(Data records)
☆ ☆ ☆

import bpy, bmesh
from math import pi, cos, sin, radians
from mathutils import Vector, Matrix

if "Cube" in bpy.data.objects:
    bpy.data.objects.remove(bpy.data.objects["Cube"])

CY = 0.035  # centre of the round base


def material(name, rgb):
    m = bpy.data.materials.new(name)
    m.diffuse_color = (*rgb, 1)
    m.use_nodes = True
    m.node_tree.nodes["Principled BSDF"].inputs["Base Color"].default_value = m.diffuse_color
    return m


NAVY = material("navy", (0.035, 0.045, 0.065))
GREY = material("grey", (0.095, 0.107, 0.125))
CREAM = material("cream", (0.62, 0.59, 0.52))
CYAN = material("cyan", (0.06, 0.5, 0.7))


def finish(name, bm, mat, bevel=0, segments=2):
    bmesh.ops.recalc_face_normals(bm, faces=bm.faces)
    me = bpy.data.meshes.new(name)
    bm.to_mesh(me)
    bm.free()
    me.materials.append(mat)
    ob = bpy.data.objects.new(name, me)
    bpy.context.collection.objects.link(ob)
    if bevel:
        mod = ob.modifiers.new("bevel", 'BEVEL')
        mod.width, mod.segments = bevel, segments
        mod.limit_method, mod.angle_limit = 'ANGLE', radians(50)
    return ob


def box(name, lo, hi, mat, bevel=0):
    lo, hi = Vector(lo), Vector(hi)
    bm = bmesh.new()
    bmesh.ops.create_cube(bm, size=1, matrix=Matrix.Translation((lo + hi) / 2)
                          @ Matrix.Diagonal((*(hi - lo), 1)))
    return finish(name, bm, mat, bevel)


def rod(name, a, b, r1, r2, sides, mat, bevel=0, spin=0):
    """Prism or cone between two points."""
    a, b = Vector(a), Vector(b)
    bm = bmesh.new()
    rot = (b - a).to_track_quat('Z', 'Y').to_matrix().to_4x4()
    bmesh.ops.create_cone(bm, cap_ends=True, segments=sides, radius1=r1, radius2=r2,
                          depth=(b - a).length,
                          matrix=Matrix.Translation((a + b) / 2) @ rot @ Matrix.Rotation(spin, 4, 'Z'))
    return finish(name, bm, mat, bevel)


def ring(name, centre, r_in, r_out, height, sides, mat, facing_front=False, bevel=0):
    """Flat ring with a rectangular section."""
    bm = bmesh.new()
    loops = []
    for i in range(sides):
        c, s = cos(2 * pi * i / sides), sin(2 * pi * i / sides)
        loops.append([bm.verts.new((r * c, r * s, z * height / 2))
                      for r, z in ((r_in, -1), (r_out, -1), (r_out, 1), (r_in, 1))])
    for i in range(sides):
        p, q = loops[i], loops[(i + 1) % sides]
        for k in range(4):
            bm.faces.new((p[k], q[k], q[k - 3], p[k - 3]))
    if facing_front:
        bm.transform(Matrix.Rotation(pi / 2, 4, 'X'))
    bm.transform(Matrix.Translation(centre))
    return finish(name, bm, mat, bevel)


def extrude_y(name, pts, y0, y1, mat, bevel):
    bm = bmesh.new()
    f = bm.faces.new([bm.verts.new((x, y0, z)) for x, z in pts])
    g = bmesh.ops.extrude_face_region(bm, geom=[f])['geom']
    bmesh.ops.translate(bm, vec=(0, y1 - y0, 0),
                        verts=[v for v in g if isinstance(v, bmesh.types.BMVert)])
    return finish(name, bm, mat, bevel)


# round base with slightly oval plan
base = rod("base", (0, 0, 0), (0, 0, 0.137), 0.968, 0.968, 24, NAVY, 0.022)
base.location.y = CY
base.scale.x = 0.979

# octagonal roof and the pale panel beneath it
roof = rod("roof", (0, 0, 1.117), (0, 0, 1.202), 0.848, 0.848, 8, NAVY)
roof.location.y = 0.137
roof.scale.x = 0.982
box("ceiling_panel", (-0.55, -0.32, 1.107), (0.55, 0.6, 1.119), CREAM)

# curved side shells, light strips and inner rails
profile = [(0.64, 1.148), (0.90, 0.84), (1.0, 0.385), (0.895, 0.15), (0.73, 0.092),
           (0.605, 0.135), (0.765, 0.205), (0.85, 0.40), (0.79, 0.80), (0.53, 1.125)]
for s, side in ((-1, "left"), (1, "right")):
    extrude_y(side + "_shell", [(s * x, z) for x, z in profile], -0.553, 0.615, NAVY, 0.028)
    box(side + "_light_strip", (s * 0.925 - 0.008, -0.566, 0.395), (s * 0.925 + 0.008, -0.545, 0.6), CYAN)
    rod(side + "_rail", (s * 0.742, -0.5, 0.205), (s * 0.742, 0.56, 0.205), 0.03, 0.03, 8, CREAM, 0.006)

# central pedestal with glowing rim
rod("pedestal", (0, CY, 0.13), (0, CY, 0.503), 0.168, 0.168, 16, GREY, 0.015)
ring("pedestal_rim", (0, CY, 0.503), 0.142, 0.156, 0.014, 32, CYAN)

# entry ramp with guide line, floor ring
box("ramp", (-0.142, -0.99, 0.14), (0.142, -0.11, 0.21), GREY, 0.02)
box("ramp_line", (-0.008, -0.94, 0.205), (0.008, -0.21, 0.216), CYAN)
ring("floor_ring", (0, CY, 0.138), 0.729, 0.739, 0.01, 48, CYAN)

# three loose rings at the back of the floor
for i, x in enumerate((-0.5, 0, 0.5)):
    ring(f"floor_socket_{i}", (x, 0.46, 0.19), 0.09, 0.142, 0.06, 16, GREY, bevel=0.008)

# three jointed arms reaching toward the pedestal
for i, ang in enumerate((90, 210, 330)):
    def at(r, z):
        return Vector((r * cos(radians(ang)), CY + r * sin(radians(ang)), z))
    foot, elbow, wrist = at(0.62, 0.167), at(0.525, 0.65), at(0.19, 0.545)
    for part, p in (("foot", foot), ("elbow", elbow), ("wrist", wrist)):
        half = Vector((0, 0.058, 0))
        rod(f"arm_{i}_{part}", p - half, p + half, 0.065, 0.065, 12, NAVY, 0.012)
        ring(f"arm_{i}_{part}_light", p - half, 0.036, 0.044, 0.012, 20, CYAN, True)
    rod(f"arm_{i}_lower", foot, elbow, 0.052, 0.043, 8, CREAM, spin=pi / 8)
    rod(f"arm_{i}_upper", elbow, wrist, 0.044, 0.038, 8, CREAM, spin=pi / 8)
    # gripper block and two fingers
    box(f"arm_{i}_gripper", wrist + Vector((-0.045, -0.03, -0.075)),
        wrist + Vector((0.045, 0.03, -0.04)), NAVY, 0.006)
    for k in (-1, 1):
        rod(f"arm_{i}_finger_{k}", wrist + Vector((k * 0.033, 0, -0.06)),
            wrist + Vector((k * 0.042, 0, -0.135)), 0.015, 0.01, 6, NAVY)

☆ ☆ ☆

◆ Activity ◆
The lines from the beginning of the records through the line containing "or cone between" should be reproduced exactly. Include nothing else.

◆ The answer ◆
import bpy, bmesh
from math import pi, cos, sin, radians
from mathutils import Vector, Matrix

if "Cube" in bpy.data.objects:
    bpy.data.objects.remove(bpy.data.objects["Cube"])

CY = 0.035  # centre of the round base


def material(name, rgb):
    m = bpy.data.materials.new(name)
    m.diffuse_color = (*rgb, 1)
    m.use_nodes = True
    m.node_tree.nodes["Principled BSDF"].inputs["Base Color"].default_value = m.diffuse_color
    return m


NAVY = material("navy", (0.035, 0.045, 0.065))
GREY = material("grey", (0.095, 0.107, 0.125))
CREAM = material("cream", (0.62, 0.59, 0.52))
CYAN = material("cyan", (0.06, 0.5, 0.7))


def finish(name, bm, mat, bevel=0, segments=2):
    bmesh.ops.recalc_face_normals(bm, faces=bm.faces)
    me = bpy.data.meshes.new(name)
    bm.to_mesh(me)
    bm.free()
    me.materials.append(mat)
    ob = bpy.data.objects.new(name, me)
    bpy.context.collection.objects.link(ob)
    if bevel:
        mod = ob.modifiers.new("bevel", 'BEVEL')
        mod.width, mod.segments = bevel, segments
        mod.limit_method, mod.angle_limit = 'ANGLE', radians(50)
    return ob


def box(name, lo, hi, mat, bevel=0):
    lo, hi = Vector(lo), Vector(hi)
    bm = bmesh.new()
    bmesh.ops.create_cube(bm, size=1, matrix=Matrix.Translation((lo + hi) / 2)
                          @ Matrix.Diagonal((*(hi - lo), 1)))
    return finish(name, bm, mat, bevel)


def rod(name, a, b, r1, r2, sides, mat, bevel=0, spin=0):
    """Prism or cone between two points."""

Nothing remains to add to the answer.